Main image of article The High, High Cost of Recruiting Developers

Employee turnover is a problem for any company, and the issue becomes exacerbated with long on-boarding times and equally long interactions with recruiters. A new study shows the real cost of hiring a developer, and the results might surprise you. The study was conducted by Devskiller, a firm that allows companies to create bespoke technical interviews to help distill a candidate pool. Devskiller considered all the factors that lead to actually getting a new hire in the door, all the way from cold calls and emails through an actual job offer. And there’s a lot to unpack here. In addition to the nickel-and-dime ‘external’ cost of attracting candidates (i.e., advertising, travel expenses for remote applicants), ‘internal’ expenses such as temporary staffing and in-house recruitment are factored in. The end formula is pretty simple: all costs associated with recruiting and interviewing new candidates, divided by the number of hires made.
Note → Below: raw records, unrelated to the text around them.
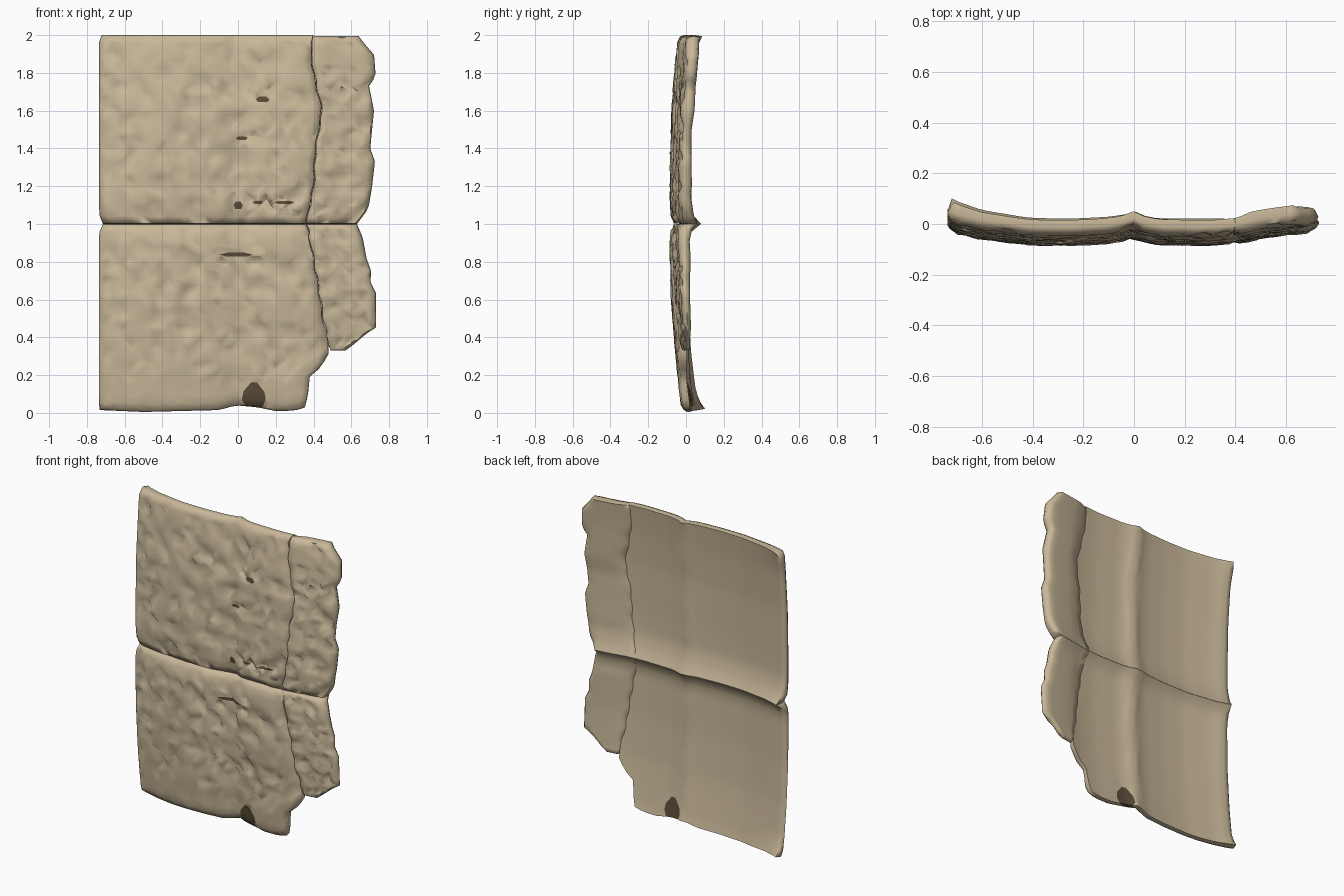
import bpy, bmesh, math, random
from mathutils import Vector

if "Cube" in bpy.data.objects:
    bpy.data.objects.remove(bpy.data.objects["Cube"])

random.seed(4)


def material(name, rgb):
    m = bpy.data.materials.new(name)
    m.diffuse_color = (*rgb, 1)
    m.use_nodes = True
    m.node_tree.nodes["Principled BSDF"].inputs["Base Color"].default_value = m.diffuse_color
    return m


CLAY = material("tan clay", (0.585, 0.48, 0.32))
DARK = material("dark brown", (0.10, 0.07, 0.04))


def curve(*pts):
    """Piecewise linear function through (input, output) points."""
    def f(t):
        if t <= pts[0][0]:
            return pts[0][1]
        for (a, p), (b, q) in zip(pts, pts[1:]):
            if t <= b:
                return p + (q - p) * (t - a) / (b - a)
        return pts[-1][1]
    return f


# Outline of the whole sheet
left = curve((0.0, -0.705), (0.03, -0.73), (0.07, -0.737), (0.95, -0.737), (1.0, -0.715),
             (1.05, -0.735), (1.97, -0.737), (2.0, -0.722))
crack_line = curve((0.33, 0.49), (0.5, 0.45), (0.7, 0.42), (0.95, 0.375), (1.0, 0.36),
                   (1.2, 0.40), (1.4, 0.41), (1.6, 0.445), (1.75, 0.41), (1.9, 0.385), (2.0, 0.40))
right = curve((0.01, 0.33), (0.04, 0.355), (0.1, 0.37), (0.2, 0.38), (0.25, 0.44), (0.32, 0.48),
              (0.33, 0.57), (0.36, 0.61), (0.42, 0.68), (0.44, 0.73), (0.65, 0.73), (0.68, 0.70),
              (0.75, 0.705), (0.82, 0.68), (0.93, 0.66), (1.0, 0.63), (1.08, 0.69), (1.2, 0.71),
              (1.33, 0.725), (1.4, 0.70), (1.6, 0.72), (1.75, 0.69), (1.77, 0.73), (1.9, 0.72),
              (1.94, 0.68), (2.0, 0.635))
bottom = curve((-0.73, 0.015), (-0.5, 0.005), (-0.1, 0.015), (-0.01, 0.04), (0.1, 0.03),
               (0.2, 0.01), (0.3, 0.012), (0.36, 0.03))
# Depth of the front face along x and along z
bow_x = curve((-0.735, 0.055), (-0.6, 0.025), (-0.4, 0.002), (-0.25, 0.0), (-0.1, 0.008),
              (-0.03, 0.022), (0.0, 0.036), (0.03, 0.018), (0.1, 0.003), (0.3, 0.0), (0.42, 0.01),
              (0.5, 0.028), (0.6, 0.042), (0.73, 0.055))
bow_z = curve((0.0, 0.062), (0.05, 0.055), (0.15, 0.045), (0.3, 0.03), (0.6, 0.006), (0.9, 0.0),
              (0.96, 0.005), (1.0, 0.016), (1.05, 0.005), (1.12, 0.0), (1.3, 0.0), (1.6, 0.008),
              (1.85, 0.028), (2.0, 0.042))
thickness_z = curve((0.0, 0.046), (0.1, 0.042), (0.2, 0.04), (0.35, 0.038), (0.6, 0.046),
                    (0.9, 0.05), (0.97, 0.064), (1.0, 0.084), (1.04, 0.074), (1.15, 0.055),
                    (1.8, 0.053), (2.0, 0.058))
# Extra flare of the back at the left corners, and of the broken strips
flare_x = curve((-0.735, 1.0), (-0.6, 0.3), (-0.45, 0.0))
flare_z = curve((0.0, 0.03), (0.05, 0.02), (0.12, 0.0), (0.95, 0.0), (1.0, 0.015), (1.05, 0.0),
                (1.85, 0.0), (2.0, 0.02))
step_z = curve((0.4, 0.0), (0.65, 0.004), (0.85, 0.012), (1.0, 0.0), (1.2, 0.012),
               (1.5, 0.006), (1.6, 0.018), (2.0, 0.014))


def crack(z):
    x = crack_line(z) + 0.005 * math.sin(z * 47)
    return min(x, right(z)) if z < 0.4 else x


def front_depth(x, z):
    return -0.085 + bow_x(x) + bow_z(z)


def cut_patch(bm, pts, front_only):
    """Cut a convex patch into the faces and paint it dark."""
    c = Vector((sum(p[0] for p in pts) / len(pts), sum(p[1] for p in pts) / len(pts)))
    r = max((Vector(p) - c).length for p in pts) + 0.04
    sides = []
    for a, b in zip(pts, pts[1:] + pts[:1]):
        sides.append((Vector((a[0], 0, a[1])), Vector((b[1] - a[1], 0, a[0] - b[0])).normalized()))

    def near():
        out = []
        for f in bm.faces:
            m = f.calc_center_median()
            if (Vector((m.x, m.z)) - c).length < r and (f.normal.y < 0 or not front_only):
                out.append(f)
        return out
    bm.normal_update()
    for co, no in sides:
        fs = near()
        geom = set(fs) | {e for f in fs for e in f.edges} | {v for f in fs for v in f.verts}
        bmesh.ops.bisect_plane(bm, geom=list(geom), plane_co=co, plane_no=no, dist=1e-5)
        bm.normal_update()
    for f in near():
        m = f.calc_center_median()
        if all((m - co).dot(no) < 1e-4 for co, no in sides):
            f.material_index = 1


def slab(name, x0, x1, z0, z1, nu, nv, joined, step=0, patches=()):
    """Curved clay slab: pitted front, smooth back, rounded rim.
    Edges listed in joined (L, R, B, T) meet a neighbour, so their back stays full."""
    bm = bmesh.new()
    front, back, rim = {}, {}, {}
    for j in range(nv + 1):
        for i in range(nu + 1):
            u, v = i / nu, j / nv
            hit = [k for k, on in zip("LRBT", (i == 0, i == nu, j == 0, j == nv)) if on]
            zn = z0(0) + (z1 - z0(0)) * v
            x = x0(zn) + (x1(zn) - x0(zn)) * u
            z = z0(x) + (z1 - z0(x)) * v
            y = front_depth(x, z)
            t = thickness_z(z) + flare_x(x) * flare_z(z) + step * step_z(z) * min(1, u * 4)
            if hit:
                # pull the faces in at the rim
                push = {"L": (1, 0), "R": (-1, 0), "B": (0, 1), "T": (0, -1)}
                fx = sum(push[k][0] * (0.003 if k in joined else 0.010) for k in hit)
                fz = sum(push[k][1] * (0.002 if k in joined else 0.008) for k in hit)
                free = [k for k in hit if k not in joined]
                bx = sum(push[k][0] for k in free) * 0.012
                bz = sum(push[k][1] for k in free) * 0.006
                drop = 0.010 if free and free[0] in "LR" and len(hit) == 1 else 0
                dip = 0.010 if free else random.uniform(0.003, 0.012)
                front[i, j] = bm.verts.new((x + fx, y + dip, z + fz))
                back[i, j] = bm.verts.new((x + bx, y + t - drop, z + bz))
                rim[i, j] = bm.verts.new((x, y + t * 0.5, z))
            else:
                # random chipped pits
                pit = random.uniform(0.012, 0.028) if random.random() < 0.24 else random.uniform(-0.004, 0.003)
                if z < 0.2:
                    pit *= 0.2
                jx, jz = random.uniform(-0.008, 0.008), random.uniform(-0.008, 0.008)
                front[i, j] = bm.verts.new((x + jx, y + pit, z + jz))
                back[i, j] = bm.verts.new((x, y + t, z))
    for j in range(nv):
        for i in range(nu):
            ring = [(i, j), (i + 1, j), (i + 1, j + 1), (i, j + 1)]
            q = [front[k] for k in ring]
            if random.random() < 0.5:
                q = q[1:] + q[:1]
            bm.faces.new((q[0], q[1], q[2]))
            bm.faces.new((q[0], q[2], q[3]))
            bm.faces.new([back[k] for k in reversed(ring)])
    loop = ([(i, 0) for i in range(nu)] + [(nu, j) for j in range(nv)]
            + [(i, nv) for i in range(nu, 0, -1)] + [(0, j) for j in range(nv, 0, -1)])
    for a, b in zip(loop, loop[1:] + loop[:1]):
        bm.faces.new((front[b], front[a], rim[a], rim[b]))
        bm.faces.new((rim[b], rim[a], back[a], back[b]))
    bmesh.ops.recalc_face_normals(bm, faces=bm.faces)
    for pts, front_only in patches:
        cut_patch(bm, pts, front_only)
    me = bpy.data.meshes.new(name)
    bm.to_mesh(me)
    bm.free()
    me.materials.append(CLAY)
    me.materials.append(DARK)
    ob = bpy.data.objects.new(name, me)
    bpy.context.collection.objects.link(ob)
    bpy.context.view_layer.objects.active = ob
    ob.select_set(True)
    bpy.ops.object.shade_smooth_by_angle(angle=math.radians(80))
    ob.select_set(False)


def mark(x, z, w, h):
    """Small dark chip on the front, as a flat hexagon."""
    return ([(x - w, z), (x - w * 0.6, z - h), (x + w * 0.7, z - h), (x + w, z),
             (x + w * 0.5, z + h), (x - w * 0.5, z + h)], True)


# Arched dark hole at the lower edge
arch = ([(0.04, 0.035), (0.13, 0.03), (0.147, 0.07), (0.14, 0.11), (0.1, 0.162),
         (0.07, 0.162), (0.03, 0.115), (0.02, 0.07)], False)

# Main slabs, above and below the cross seam
slab("upper_slab", left, crack, lambda x: 1.001, 2.0, 28, 24, "RB",
     patches=[mark(0.13, 1.66, 0.037, 0.015), mark(0.02, 1.455, 0.032, 0.009),
              mark(0.0, 1.10, 0.024, 0.02), mark(0.105, 1.115, 0.028, 0.008),
              mark(0.245, 1.115, 0.055, 0.008)])
slab("lower_slab", left, crack, bottom, 1.0, 28, 24, "RT",
     patches=[arch, mark(-0.01, 0.838, 0.09, 0.01)])

# Broken strips beyond the long crack
slab("upper_strip", crack, right, lambda x: 1.001, 1.995, 8, 30, "LB", 1)
slab("lower_strip", crack, right, lambda x: 0.33, 1.0, 8, 22, "LT", 1)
The data came from a wide variety of sources, such as Quarsh and PayScale, because there’s no formulaic cost-of-hiring. As Devskiller noted: “The average sunk-cost of a new hire is somewhere between $4,325 (Deloitte 2015) and $41,111 (£31,808 Oxford Economics 2014).” Salaries can range anywhere from roughly $50,000 to comfortable six-figures. The average developer salary totals $94,083, so if Devskiller suggests the average cost of bringing in new hires via a recruiter is $20,698, that’s 22 percent of a new hire’s salary. And that’s before the employee ever starts working, too. Factor in residual costs such as time spent (i.e., interviewing, reviewing CVs, etc.), and new employees can cost upwards of $31,970 when recruiters are involved. Partaking in in-house recruiting drops the cost nearly in half, to 12 percent of average salary ($11,290). Throw in those pesky residual costs again, and the total cost of in-house recruitment hits $22,562. If those figures sound a touch wonky to you, they’re not. A separate study from the Center for American Progress notes that turnover can cost a company between 10 and 30 percent of an employee’s salary on average. That study doesn’t specifically track the technology sector, but it shows that tech industry figures are in-line with other professions. As the Center for American Progress suggested: “The cost of employee turnover for businesses is high, regardless of the level of wages being paid to the departing or incoming employees. Companies typically pay about one-fifth of an employee’s salary to replace that employee.” So the higher the compensation, the more it costs the company to replace the employee. Devskiller’s research found that it takes an average of 43 days to get a developer hired and working, which can lead to productivity losses totaling as much as $33,251. Tack on the cost of recruiting, and turnover is something your company may want to proactively avoid, rather than react to. devskiller-true-cost-of-recruiting-a-developer-infographic